Why buy a healthcare REIT?
In a nutshell, the demographic trends just make sense for healthcare real estate investors. The U.S. population is aging rapidly, and this should produce strong demand growth for the foreseeable future.
Over the 20-year period from 2010 through 2030, the senior (65 and up) population is expected to grow from 13% of the U.S. population to 19.7%. The older age groups are expected to grow even faster, with the 85-and-older population expected to roughly triple by 2050.
This means a greater need for senior housing facilities, which make up the majority of both REITs' portfolios.
The new HCP
HCP is currently in the middle of completing a spinoff of its troubled skilled nursing and post-acute facilities into a new REIT known as QCP (NYSE:QCP) or "quality care properties."
You can read the details of the spinoff here, but the remaining HCP is made up of 862 properties, of which about 54% are senior housing properties and 40% are medical office buildings. Of the entire portfolio, 95% consists of private-pay assets, which are generally much more stable than healthcare properties dependent on government reimbursement programs.

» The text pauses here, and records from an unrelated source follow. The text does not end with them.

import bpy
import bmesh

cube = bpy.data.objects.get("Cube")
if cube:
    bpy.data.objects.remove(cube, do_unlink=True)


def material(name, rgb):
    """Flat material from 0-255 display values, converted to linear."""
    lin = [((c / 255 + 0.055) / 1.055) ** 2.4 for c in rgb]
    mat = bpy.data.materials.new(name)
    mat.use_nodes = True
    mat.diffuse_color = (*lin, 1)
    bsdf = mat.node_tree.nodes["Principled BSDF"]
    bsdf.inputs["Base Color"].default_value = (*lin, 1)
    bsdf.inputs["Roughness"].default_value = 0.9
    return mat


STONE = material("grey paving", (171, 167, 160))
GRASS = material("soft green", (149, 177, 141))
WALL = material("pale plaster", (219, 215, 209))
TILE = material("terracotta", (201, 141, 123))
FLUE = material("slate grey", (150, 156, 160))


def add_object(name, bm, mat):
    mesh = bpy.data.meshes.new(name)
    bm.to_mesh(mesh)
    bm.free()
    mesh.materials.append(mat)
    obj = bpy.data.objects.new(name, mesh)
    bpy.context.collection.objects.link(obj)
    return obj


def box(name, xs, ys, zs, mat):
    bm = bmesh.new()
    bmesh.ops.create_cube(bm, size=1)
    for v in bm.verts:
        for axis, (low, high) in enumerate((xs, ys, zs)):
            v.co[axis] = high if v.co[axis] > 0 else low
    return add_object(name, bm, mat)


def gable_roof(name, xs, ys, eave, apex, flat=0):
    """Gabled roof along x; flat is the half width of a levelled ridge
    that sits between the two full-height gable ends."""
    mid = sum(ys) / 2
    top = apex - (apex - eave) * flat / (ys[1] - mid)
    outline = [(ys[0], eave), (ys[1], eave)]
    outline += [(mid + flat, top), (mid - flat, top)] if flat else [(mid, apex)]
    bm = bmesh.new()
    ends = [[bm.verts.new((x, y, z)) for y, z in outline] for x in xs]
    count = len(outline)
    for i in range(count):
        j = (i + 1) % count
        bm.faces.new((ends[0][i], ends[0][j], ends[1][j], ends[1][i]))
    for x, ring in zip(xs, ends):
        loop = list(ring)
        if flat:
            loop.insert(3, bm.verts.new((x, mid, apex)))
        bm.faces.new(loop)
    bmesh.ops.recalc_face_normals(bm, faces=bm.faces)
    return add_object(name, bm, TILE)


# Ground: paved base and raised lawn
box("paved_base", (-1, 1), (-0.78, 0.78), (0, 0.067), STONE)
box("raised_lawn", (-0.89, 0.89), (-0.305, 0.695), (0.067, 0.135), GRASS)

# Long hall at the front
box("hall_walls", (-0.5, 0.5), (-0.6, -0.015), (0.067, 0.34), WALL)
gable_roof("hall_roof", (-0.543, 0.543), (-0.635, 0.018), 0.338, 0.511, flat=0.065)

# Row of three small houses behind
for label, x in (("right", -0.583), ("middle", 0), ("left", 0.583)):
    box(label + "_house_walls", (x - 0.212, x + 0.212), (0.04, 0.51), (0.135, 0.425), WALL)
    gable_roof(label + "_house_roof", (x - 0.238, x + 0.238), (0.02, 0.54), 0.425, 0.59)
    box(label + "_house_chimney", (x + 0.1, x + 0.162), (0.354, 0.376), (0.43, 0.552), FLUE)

The portfolio is geographically diverse and not too dependent on any single tenant, although some of the industry's largest senior housing operators such as Brookdale Senior Living and Sunrise Senior living still make up a large portion of the senior housing tenants.
Senior Housing Properties Trust: Almost the same composition
Senior Housing Properties Trust may have the closest portfolio to the post-spinoff HCP. The 53%/41% mix of senior housing and medical office properties is nearly identical to HCP's, as is the 97% private-pay composition.
The company's 436 properties are spread among 43 states and D.C., and the tenant base is extremely diverse. Senior Housing Properties Trust has been a public REIT for 17 years and is included in the S&P 400 MidCap Index.
About the dividends
At first glance, Senior Housing Properties Trust is the more appealing dividend stock. It pays a yield of 7.4%, and its dividend is well covered by its FFO.
However, smart dividend investors know it's not just about a high dividend. Rather, what we really want is a high dividend that grows, and Senior Housing's has been stuck at $1.56 since 2013.
On the other hand, HCP pays a slightly lower 6.7% yield, but the company has an outstanding record of increasing its payout. In fact, HCP has increased its dividend for 31 consecutive years, and it was the first healthcare REIT to be added to the S&P 500 Dividend Aristocrats Index. Furthermore, HCP's dividend is just as well-covered by its FFO. Both companies currently have a payout ratio of 83%, which is normal for REITs.
The caveat is that with HCP's spinoff, the dividend may nominally decrease or stay the same at first. However, I'm confident that the dividends from the two REITs will be equal to or greater than the current payout and that management will make it a priority to maintain the record of dividend growth going forward.
HCP is admittedly difficult to value until we have some post-spinoff earnings metrics. However, we can use the company's 2016 guidance to estimate it. Using the $2.86 midpoint of HCP's full-year adjusted FFO guidance range, we see a P/FFO ratio of 12.0.
Senior Housing Properties Trust is a bit easier since it's not splitting off any of its assets. Using the company's actual normalized FFO for the first six months of 2016, the stock trades for approximately 11.2 times FFO.
While this isn't a perfect comparison, I'm confident in saying that Senior Housing is the cheaper of the two right now.
Which is the better buy?
In full disclosure, I own HCP in my own portfolio and plan to keep my HCP and QCP shares for decades to come. However, now that both companies are purely senior housing and medical office REITs, Senior Housing Properties Trust looks a little more attractive right now, simply because of its lower valuation, higher dividend, and more established history with the current business model.
Having said that, healthcare real estate is such an attractive long-term opportunity that I don't think investors can go wrong with either of these REITs. In fact, both could produce market-beating total returns for decades to come.